- **What you have to do**
Using the data below, return the stretch from the line that contains "const w = nv + 3;" through the line that contains "and cheek markings", both included, exactly as it stands and nothing beyond it.

- **Exercise material**
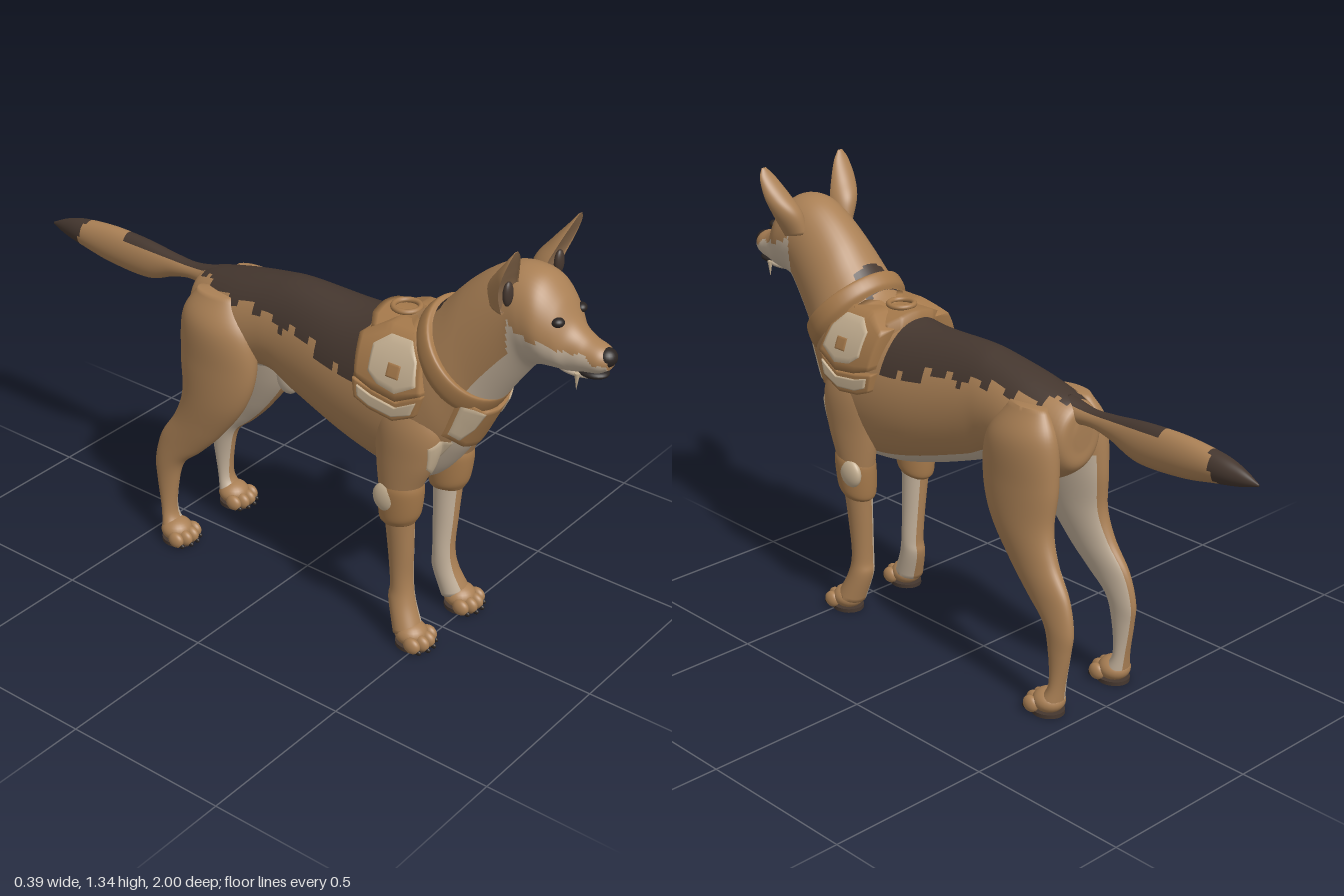
import * as THREE from 'three';

const mat = (name, color, side = THREE.FrontSide) =>
  Object.assign(new THREE.MeshStandardMaterial({ color, side }), { name });

export function createModel() {
  const model = new THREE.Group();
  model.name = 'armouredDog';
  const tan = mat('tan fur', 0xaa8055);
  const cream = mat('cream fur', 0xc2b09a);
  const dark = mat('dark fur', 0x45372f);
  const black = mat('nose black', 0x2a2422);
  const earSkin = mat('inner ear', 0x8c6c4e);
  const armour = mat('armour tan', 0xa5794b, THREE.DoubleSide);
  const panel = mat('armour cream', 0xc6b193, THREE.DoubleSide);
  const fur = [tan, cream, dark, earSkin];

  const add = (name, geo, material) => {
    const m = new THREE.Mesh(geo, material);
    m.name = name;
    model.add(m);
    return m;
  };

  // Skin through oval rings [z1, y1, z2, y2, halfWidth, xCentre]; points 1 and 2 are the
  // two ends of the oval. paint(position, cos, sin) returns a fur index for each face.
  function loft(name, rings, paint, material = fur, dent = 1) {
    const A = new THREE.CatmullRomCurve3(rings.map(r => new THREE.Vector3(r[5] || 0, r[1], r[0])), false, 'catmullrom');
    const B = new THREE.CatmullRomCurve3(rings.map(r => new THREE.Vector3(r[4], r[3], r[2])), false, 'catmullrom');
    const n = (rings.length - 1) * 8, m = 48, pos = [], lists = [[], [], [], []];
    for (let i = 0; i <= n; i++) {
      const a = A.getPoint(i / n), b = B.getPoint(i / n);
      for (let j = 0; j < m; j++) {
        const t = j / m * Math.PI * 2, s = Math.sin(t) * (Math.sin(t) > 0 ? dent : 1);
        pos.push(a.x + b.x * Math.cos(t), (a.y + b.y) / 2 + (a.y - b.y) / 2 * s, (a.z + b.z) / 2 + (a.z - b.z) / 2 * s);
      }
    }
    const p = new THREE.Vector3();
    const pick = (v, j) => {
      const t = (j + 0.5) / m * Math.PI * 2;
      return lists[paint ? paint(p.fromArray(pos, v * 3), Math.cos(t), Math.sin(t)) : 0];
    };
    for (let i = 0; i < n; i++) for (let j = 0; j < m; j++) {
      const k = (j + 1) % m, a = i * m + j, b = i * m + k;
      pick(a, j).push(a, b, a + m, b, b + m, a + m);
    }
    for (let j = 1; j < m - 1; j++) {
      pick(0, j).push(0, j + 1, j);
      pick(n * m, j).push(n * m, n * m + j, n * m + j + 1);
    }
    const g = new THREE.BufferGeometry();
    g.setAttribute('position', new THREE.Float32BufferAttribute(pos, 3));
    g.setIndex(lists.flat());
    let start = 0;
    if (Array.isArray(material)) lists.forEach((l, i) => { if (l.length) g.addGroup(start, l.length, i); start += l.length; });
    g.computeVertexNormals();
    return add(name, g, material);
  }

  function ellipsoid(name, x, y, z, rx, ry, rz, material) {
    const m = add(name, new THREE.SphereGeometry(1, 24, 16), material);
    m.position.set(x, y, z);
    m.scale.set(rx, ry, rz);
    return m;
  }

  // Plate ruled between two outlines, placed by map(u, v, lift), rim folded inwards
  function plate(name, top, bottom, map, material, lift = 0.012, rim = 0.02) {
    const nu = (top.length - 1) * 6, nv = 8, pos = [], idx = [];
    const at = (line, t) => {
      const f = t * (line.length - 1), i = Math.min(Math.floor(f), line.length - 2);
      return [0, 1].map(c => line[i][c] + (line[i + 1][c] - line[i][c]) * (f - i));
    };
    for (let i = -1; i <= nu + 1; i++) for (let j = -1; j <= nv + 1; j++) {
      const ci = Math.min(Math.max(i, 0), nu), cj = Math.min(Math.max(j, 0), nv);
      const a = at(top, ci / nu), b = at(bottom, ci / nu), s = cj / nv;
      pos.push(...map(a[0] + (b[0] - a[0]) * s, a[1] + (b[1] - a[1]) * s, lift - (i !== ci || j !== cj ? rim : 0)));
    }
    const w = nv + 3;
    for (let i = 0; i < nu + 2; i++) for (let j = 0; j < w - 1; j++) {
      const a = i * w + j;
      idx.push(a, a + w, a + 1, a + 1, a + w, a + w + 1);
    }
    const g = new THREE.BufferGeometry();
    g.setAttribute('position', new THREE.Float32BufferAttribute(pos, 3));
    g.setIndex(idx);
    g.computeVertexNormals();
    return add(name, g, material);
  }

  // Body, neck and head with saddle, belly, throat and cheek markings
  const body = loft('body', [
    [-.39, .84, -.385, .76, .03], [-.37, .89, -.37, .69, .085], [-.25, .925, -.25, .63, .12],
    [-.1, .955, -.1, .655, .115], [0, .967, 0, .61, .12], [.2, .962, .2, .54, .148],
    [.31, .975, .36, .505, .16], [.40, 1.0, .47, .515, .16], [.46, 1.045, .56, .62, .155],
    [.50, 1.085, .615, .72, .142], [.555, 1.145, .66, .81, .127], [.62, 1.2, .72, .90, .115],
    [.68, 1.235, .77, .965, .108], [.735, 1.245, .80, .98, .108], [.79, 1.232, .83, .985, .104],
    [.84, 1.185, .86, .985, .083], [.88, 1.125, .885, .985, .06], [.92, 1.095, .92, .995, .05],
    [.965, 1.08, .96, 1.005, .042], [.99, 1.06, .985, 1.02, .025],
  ], (p, c, s) => {
    const jag = .012 * Math.sin(p.z * 70) + .008 * Math.sin(p.z * 131);
    if (p.z < .27 && p.z > -.37 && s > 0 && p.y > (p.z > .1 ? .82 : p.z > -.05 ? .87 : .885) + jag) return 2;
    if (p.z > .42 && p.z < .49 && s > .9) return 2;
    if (p.z > .73 && p.y < 1.11 - .3 * (p.z - .75) + jag * .5) return 1;
    if (p.z > .62 && s < -.55 && p.y < 1.02) return 1;
    return p.z > -.3 && p.z < .62 && s < -.78 + jag ? 1 : 0;
  });
  ellipsoid('bellyTuft', 0, .625, -.07, .025, .05, .04, cream);

  // Tail, tip to root
  loft('tail', [
    [-1, .85, -1, .843, .003], [-.94, .878, -.94, .825, .022], [-.87, .896, -.87, .812, .035],
    [-.75, .908, -.75, .79, .04], [-.62, .905, -.6, .785, .037], [-.5, .892, -.5, .82, .028],
    [-.42, .888, -.42, .835, .026], [-.33, .905, -.33, .82, .04],
  ], (p, c, s) => p.z < -.87 + .015 * s || (s > .75 && p.z > -.7) ? 2 : 0);

  // Face
  ellipsoid('nose', 0, 1.052, .972, .029, .026, .028, black);
  ellipsoid('mouth', 0, 1.0, .935, .036, .014, .045, black);
  ellipsoid('lowerJaw', 0, .992, .89, .036, .014, .065, cream);

  const legs = [];
  for (const s of [1, -1]) {
    const side = s > 0 ? 'left' : 'right';
    const mirror = rings => rings.map(r => [...r.slice(0, 5), r[5] * s]);

    const eye = ellipsoid(side + 'Eye', s * .055, 1.135, .855, .018, .013, .016, black);
    eye.rotation.y = s * .5;
    const fang = add(side + 'Fang', new THREE.ConeGeometry(.008, .05, 12), panel);
    fang.position.set(s * .036, .975, .91);
    fang.rotation.x = Math.PI;

    // Cupped ear
    loft(side + 'Ear', mirror([
      [.785, 1.345, .775, 1.342, .008, .147], [.788, 1.315, .755, 1.315, .027, .142],
      [.79, 1.26, .715, 1.265, .042, .128], [.79, 1.2, .68, 1.215, .045, .108], [.78, 1.13, .67, 1.15, .035, .085],
    ]), (p, c, t) => t > .3 ? 3 : 0, fur, -.25);
    ellipsoid(side + 'EarHollow', s * .118, 1.205, .742, .018, .035, .012, dark);

    // Legs, cream on the inside
    const inner = top => (p, c) => p.y < top && c * s < -.35 ? 1 : 0;
    legs.push(loft(side + 'FrontLeg', mirror([
      [.50, .83, .37, .83, .025, .115], [.548, .72, .34, .73, .055, .115], [.533, .62, .345, .61, .055, .118],
      [.49, .52, .36, .5, .05, .12], [.47, .44, .375, .44, .043, .118], [.462, .3, .385, .3, .036, .108],
      [.458, .2, .392, .18, .035, .102], [.47, .13, .39, .13, .038, .106], [.50, .06, .42, .035, .045, .118],
    ]), inner(.5)));
    loft(side + 'HindLeg', mirror([
      [-.2, .88, -.33, .88, .03, .085], [-.13, .78, -.375, .8, .066, .096], [-.115, .66, -.385, .66, .065, .1],
      [-.15, .54, -.378, .54, .056, .108], [-.235, .42, -.405, .45, .043, .115], [-.31, .34, -.46, .36, .034, .122],
      [-.375, .28, -.482, .27, .03, .127], [-.40, .2, -.475, .2, .027, .13], [-.41, .1, -.457, .1, .028, .132],
      [-.385, .05, -.45, .04, .04, .135],
    ]), inner(.72));

    // Paws with toes, claws and dark soles
    for (const [end, x, z] of [['Front', .12, .475], ['Hind', .135, -.405]]) {
      const name = side + end;
      ellipsoid(name + 'Paw', s * x, .04, z, .048, .036, .048, tan);
      const sole = add(name + 'Sole', new THREE.CylinderGeometry(1, 1, .012, 24), dark);
      sole.position.set(s * x, .006, z + .005);
      sole.scale.set(.046, 1, .052);
      [-.041, -.014, .014, .041].forEach((dx, i) => {
        const fwd = i % 3 ? .045 : .032;
        ellipsoid(name + 'Toe', s * (x + dx), .028, z + fwd, .017, .025, .027, tan);
        ellipsoid(name + 'Claw', s * (x + dx), .014, z + fwd + .023, .006, .008, .01, black);
      });
    }

    // Elbow guard
    loft(side + 'ElbowGuard', mirror([
      [.495, .545, .37, .535, .045, .12], [.498, .51, .358, .5, .055, .12], [.488, .44, .362, .41, .053, .118],
      [.472, .405, .375, .39, .04, .118],
    ]), null, armour);
    ellipsoid(side + 'ElbowPad', s * .16, .485, .405, .02, .045, .043, panel);

    // Shoulder plates, curved over the withers
    const over = (z, y, lift) => [s * (.17 * Math.sqrt(Math.max(0, 1 - ((y - .77) / .25) ** 2)) + lift), y, z];
    plate(side + 'ShoulderPlate', [[.50, .93], [.45, .99], [.36, .99], [.285, .95]],
      [[.52, .85], [.44, .81], [.36, .82], [.30, .84]], over, armour, .012, .05);
    plate(side + 'ShoulderPanel', [[.485, .93], [.45, .97], [.38, .97], [.34, .94]],
      [[.50, .87], [.44, .835], [.38, .845], [.345, .87]], over, panel, .018, .006);
    plate(side + 'ShoulderBadge', [[.445, .91], [.405, .91]], [[.445, .875], [.405, .875]], over, armour, .021, .003);
    plate(side + 'LowerShoulderPlate', [[.52, .845], [.44, .805], [.36, .815], [.29, .83]],
      [[.50, .78], [.43, .745], [.35, .755], [.30, .775]], over, armour, .005, .04);
    plate(side + 'LowerShoulderPanel', [[.505, .825], [.44, .79], [.36, .80], [.31, .815]],
      [[.49, .785], [.43, .76], [.355, .768], [.315, .785]], over, panel, .011, .006);
  }

  // Harness collar
  loft('harnessCollar', [
    [.425, 1.01, .615, .765, .145], [.43, 1.035, .645, .785, .16], [.455, 1.06, .672, .83, .156], [.47, 1.055, .655, .835, .13],
  ], null, armour);

  // Chest plates draped over the chest
  const ray = new THREE.Raycaster();
  const drape = (x, y, lift) => {
    ray.set(new THREE.Vector3(x, y, 3), new THREE.Vector3(0, 0, -1));
    const hit = ray.intersectObjects([body, ...legs], false).find(h => h.point.z < .75);
    return [x, y, (hit ? hit.point.z : .5) + lift];
  };
  const both = half => [...half.slice(1).reverse().map(([x, y]) => [-x, y]), ...half];
  plate('chestPlate', both([[0, .79], [.06, .80], [.12, .85]]), both([[0, .65], [.06, .67], [.12, .72]]), drape, armour);
  for (const s of [1, -1]) {
    const flip = line => line.map(([x, y]) => [x * s, y]);
    plate('chestPanel', flip([[.055, .79], [.09, .815], [.118, .83]]), flip([[.065, .74], [.09, .705], [.118, .73]]), drape, panel, .018, .006);
    plate('shoulderMarking', flip([[.09, .69], [.12, .7], [.148, .68]]), flip([[.095, .62], [.115, .585], [.14, .61]]), drape, panel, .005, .004);
  }

  // Back plate with ring
  const back = (x, z, lift) => [x, .985 - 3 * x * x + (z > .38 ? (z - .38) * .4 : 0) + lift, z];
  plate('backPlate', both([[0, .27], [.06, .275], [.1, .30]]), both([[0, .41], [.05, .43], [.1, .44]]), back, armour, .005, .04);
  const ring = add('backRing', new THREE.TorusGeometry(.038, .008, 12, 32), armour);
  ring.position.set(0, .995, .345);
  ring.rotation.x = Math.PI / 2;

  return model;
}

- **Result for this exercise**
    const w = nv + 3;
    for (let i = 0; i < nu + 2; i++) for (let j = 0; j < w - 1; j++) {
      const a = i * w + j;
      idx.push(a, a + w, a + 1, a + 1, a + w, a + w + 1);
    }
    const g = new THREE.BufferGeometry();
    g.setAttribute('position', new THREE.Float32BufferAttribute(pos, 3));
    g.setIndex(idx);
    g.computeVertexNormals();
    return add(name, g, material);
  }

  // Body, neck and head with saddle, belly, throat and cheek markings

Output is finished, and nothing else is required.